“Today starts a very difficult period for our industry,” Steenbergen said.
It’s the day Gov. Greitens’ budget cuts to Medicaid reimbursement take effect in Springfield, and all across the state. The building received a 3.5 percent cut to Medicaid reimbursement, which amounts to $5.37 gone per resident on Medicaid per day.
“It adds up pretty quick, that’s anyone who receives Medicaid funds,” he said. “So for our facility itself, over a year, it’s getting close to half a million dollars.”
Most administrators, like Paige Wheeler at Life Care Services, agree that nurses should be the last to go.
“We have to try to look at what we can do to not compromise quality of care when our reimbursement rates are consistently less,” Wheeler said.
Steenbergen says it could happen.
“Unfortunately if it continues like it’s going right now, nursing will be affected as well,” he said.
Residents might also have to go. Along with the budget cuts come a harsher point system to determine who’s eligible for Medicaid. The lower your number, the healthier you are.
“Until now, residents needed a 21 on the scale to be admitted into a skilled nursing facility and receive Medicaid services in Missouri. Starting Tuesday, they’ll have to be a 24 to be eligible, and in some cases as high as a 27.
“A 21, truly, in our scope, is someone who’s needing 24-hour care,” Steenbergen said.
No residents should lose Medicaid services Tuesday, even with a score of 21. That would potentially happen the next time they’re assessed.
“Generally those assessments, I believe, take place on a six month basis,” Wheeler said.
For now, homes will have to choose what they and their residents can live without.
“Administrators are responsible for that,” Steenbergen said.

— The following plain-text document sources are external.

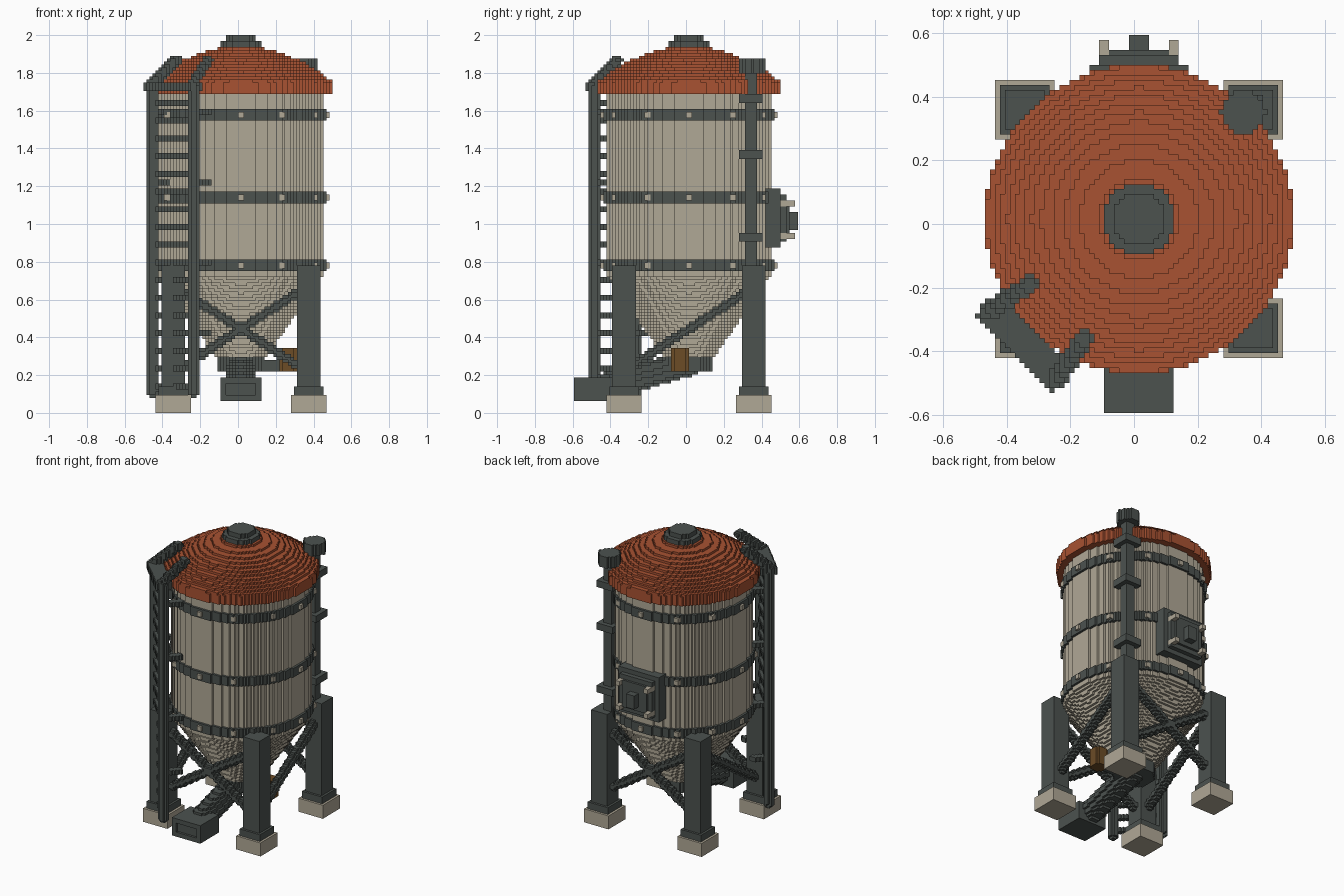
import bpy
import math
from mathutils import Vector

cube = bpy.data.objects.get("Cube")
if cube:
    bpy.data.objects.remove(cube, do_unlink=True)

UNIT = 1 / 64            # edge of one block
SHIFT = (1, 1, 0)        # tank axis sits one block off the centre


def material(name, rgb):
    lin = [(c / 255 / 12.92) if c < 11 else ((c / 255 + 0.055) / 1.055) ** 2.4 for c in rgb]
    m = bpy.data.materials.new(name)
    m.use_nodes = True
    m.diffuse_color = (*lin, 1)
    m.node_tree.nodes["Principled BSDF"].inputs["Base Color"].default_value = (*lin, 1)
    return m


CREAM = material("cream", (176, 168, 150))
IRON = material("dark_iron", (76, 82, 79))
RUST = material("rust_red", (168, 82, 50))
BROWN = material("brown", (108, 76, 38))

cells = {}               # block -> part name; later parts replace earlier ones
colours = {}


def fill(name, mat, lo, hi, inside=lambda x, y, z: True):
    """Fill the blocks whose centres lie in the bounds and pass the test."""
    colours[name] = mat
    spans = [range(math.ceil(a - 0.5), math.ceil(b - 0.5)) for a, b in zip(lo, hi)]
    for i in spans[0]:
        for j in spans[1]:
            for k in spans[2]:
                if inside(i + 0.5, j + 0.5, k + 0.5):
                    cells[i, j, k] = name


def turned(name, mat, z0, z1, radius, cx=0, cy=0):
    """Solid of revolution about a vertical axis; radius is a number or a function of z."""
    r = radius if callable(radius) else (lambda z: radius)
    big = max(r(z0), r(z1)) + 1
    fill(name, mat, (cx - big, cy - big, z0), (cx + big, cy + big, z1),
         lambda x, y, z: (x - cx) ** 2 + (y - cy) ** 2 < r(z) ** 2)


def beam(name, mat, p, q, r):
    """Round bar between two points."""
    p, q = Vector(p), Vector(q)
    d = q - p

    def near(x, y, z):
        v = Vector((x, y, z)) - p
        t = min(1, max(0, v.dot(d) / d.length_squared))
        return (v - d * t).length <= r
    fill(name, mat, [min(a, b) - r - 1 for a, b in zip(p, q)],
         [max(a, b) + r + 1 for a, b in zip(p, q)], near)


# Tank, hopper and roof
turned("hopper_cone", CREAM, 17, 47, lambda z: 8 + (z - 18) * 0.69)
turned("tank_wall", CREAM, 46, 108, 28)
turned("roof_dome", RUST, 108, 124,
       lambda z: 31 if z < 112 else math.sqrt(max(0, 124.3 - z) / 0.0125))
turned("roof_hub", IRON, 122, 126, 7.2)
turned("roof_hub_cap", IRON, 126, 128, 5.2)

# Hoops with bolts
for label, z in (("lower", 50), ("middle", 73), ("upper", 101)):
    turned(label + "_hoop", IRON, z - 2, z + 2, 29)
    for n in range(12):
        a = math.radians(30 * n)
        x, y = round(29 * math.sin(a)), round(29 * math.cos(a))
        fill(label + "_hoop_bolts", CREAM, (x - 1, y - 1, z - 1), (x + 1, y + 1, z + 1))

# Legs on stepped footings
for sx, side in ((1, "left"), (-1, "right")):
    for sy, end in ((-1, "front"), (1, "back")):
        cx, cy = 23 * sx, 22 * sy
        for part, mat, h, z0, z1 in (("footing", CREAM, 6, 0, 6), ("base_plate", IRON, 5, 6, 9),
                                     ("leg", IRON, 4, 9, 50)):
            fill(f"{end}_{side}_{part}", mat, (cx - h, cy - h, z0), (cx + h, cy + h, z1))

# Cross braces front and back, single braces on the sides
for sy, end in ((-1, "front"), (1, "back")):
    for s in (1, -1):
        beam(end + "_cross_brace", IRON, (-20 * s, 22 * sy, 41.2), (20 * s, 22 * sy, 15.6), 1.7)
for sx, side in ((1, "left"), (-1, "right")):
    beam(side + "_side_brace", IRON, (23 * sx, 20, 41.2), (23 * sx, -20, 15.6), 1.7)

# Outlet collar, discharge tube and spout
turned("outlet_collar", IRON, 14, 19, 8.5)
beam("discharge_tube", IRON, (0, 0, 17), (0, -28, 9), 4.6)
fill("spout_box", IRON, (-7, -39, 4), (7, -26, 12))
for cell in [c for c in cells if -5 <= c[0] < 5 and c[1] == -39 and 6 <= c[2] < 10]:
    del cells[cell]

# Drive motor beside the outlet
fill("motor_bracket", IRON, (6, -4, 14), (15, -1, 18))
turned("motor", BROWN, 14, 22, 3.1, 16, -3)

# Vent pipe with brackets and cap on the back left leg
turned("vent_pipe", IRON, 50, 117, 2.3, 21, 21)
for z in (58, 86, 105):
    fill("vent_pipe_brackets", IRON, (17, 17, z), (25, 25, z + 3),
         lambda x, y, z: x * x + y * y > 27 ** 2)
turned("vent_cap", IRON, 115, 120, 4.6, 21, 21.5)

# Access hatch at the back
for name, w, y1, z0, z1 in (("hatch_frame", 10, 31, 56, 76), ("hatch_door", 8, 33, 58, 74),
                            ("hatch_panel", 6, 34, 60, 72), ("hatch_handle", 2, 37, 62, 68)):
    fill(name, IRON, (-w, 24, z0), (w, y1, z1))
for x in (-7, 7):
    for z in (60, 71):
        fill("hatch_bolts", CREAM, (x - 1, 31, z - 1), (x + 1, 36, z + 1))

# Ladder on the front right diagonal: r is distance out, t runs along the rungs
C = math.sqrt(0.5)


def diag(r, t, z):
    return (C * (t - r), -C * (t + r), z)


RAILS = (-8.2, 11.2)
for t in RAILS:
    beam("ladder_rails", IRON, diag(34, t, 7), diag(34, t, 110), 1.9)
    for z in (27, 51, 78, 102):
        beam("ladder_standoffs", IRON, diag(28, t, z), diag(34, t, z), 1.5)
for n in range(17):
    beam("ladder_rungs", IRON, diag(34, RAILS[0], 9 + 6 * n), diag(34, RAILS[1], 9 + 6 * n), 1.25)
fill("ladder_landing", IRON, (-36, -38, 109), (-10, -10, 112),
     lambda x, y, z: 31 < -C * (x + y) < 37 and -9.7 < C * (x - y) < 12.2)
for t, t_in in ((-8.2, -6.2), (11.2, 9.2)):
    beam("ladder_grab_rails", IRON, diag(35, t, 111), diag(25, t_in, 119.5), 1.9)

# Skin the blocks: visible sides only, joined into long strips
strips = {}
for c, name in cells.items():
    for axis in range(3):
        run = 0 if axis == 2 else 2
        other = 3 - axis - run
        for sign in (0, 1):
            n = list(c)
            n[axis] += 2 * sign - 1
            if tuple(n) not in cells:
                key = (axis, sign, c[axis] + sign, c[other])
                strips.setdefault(name, {}).setdefault(key, []).append(c[run])

for name, rows in strips.items():
    index, faces = {}, []
    for (axis, sign, plane, o), line in rows.items():
        run = 0 if axis == 2 else 2
        other = 3 - axis - run
        line.sort()
        starts = [v for n, v in enumerate(line) if n == 0 or line[n - 1] != v - 1]
        ends = [v + 1 for n, v in enumerate(line) if n == len(line) - 1 or line[n + 1] != v + 1]
        for a, b in zip(starts, ends):
            quad = []
            for u, v in ((o, a), (o + 1, a), (o + 1, b), (o, b)):
                p = [0, 0, 0]
                p[axis], p[other], p[run] = plane, u, v
                quad.append(index.setdefault(tuple(p), len(index)))
            # keep normals pointing outward
            even = (axis, other, run) in ((0, 1, 2), (1, 2, 0), (2, 0, 1))
            faces.append(quad if even == bool(sign) else quad[::-1])
    mesh = bpy.data.meshes.new(name)
    mesh.from_pydata([[(a + s) * UNIT for a, s in zip(p, SHIFT)] for p in index], [], faces)
    mesh.materials.append(colours[name])
    mesh.update()
    bpy.context.scene.collection.objects.link(bpy.data.objects.new(name, mesh))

The Missouri legislature will be back in session in September to potentially override or veto the legislation. Steenbergen told KOLR10 he’s staying in touch with his state representative until then.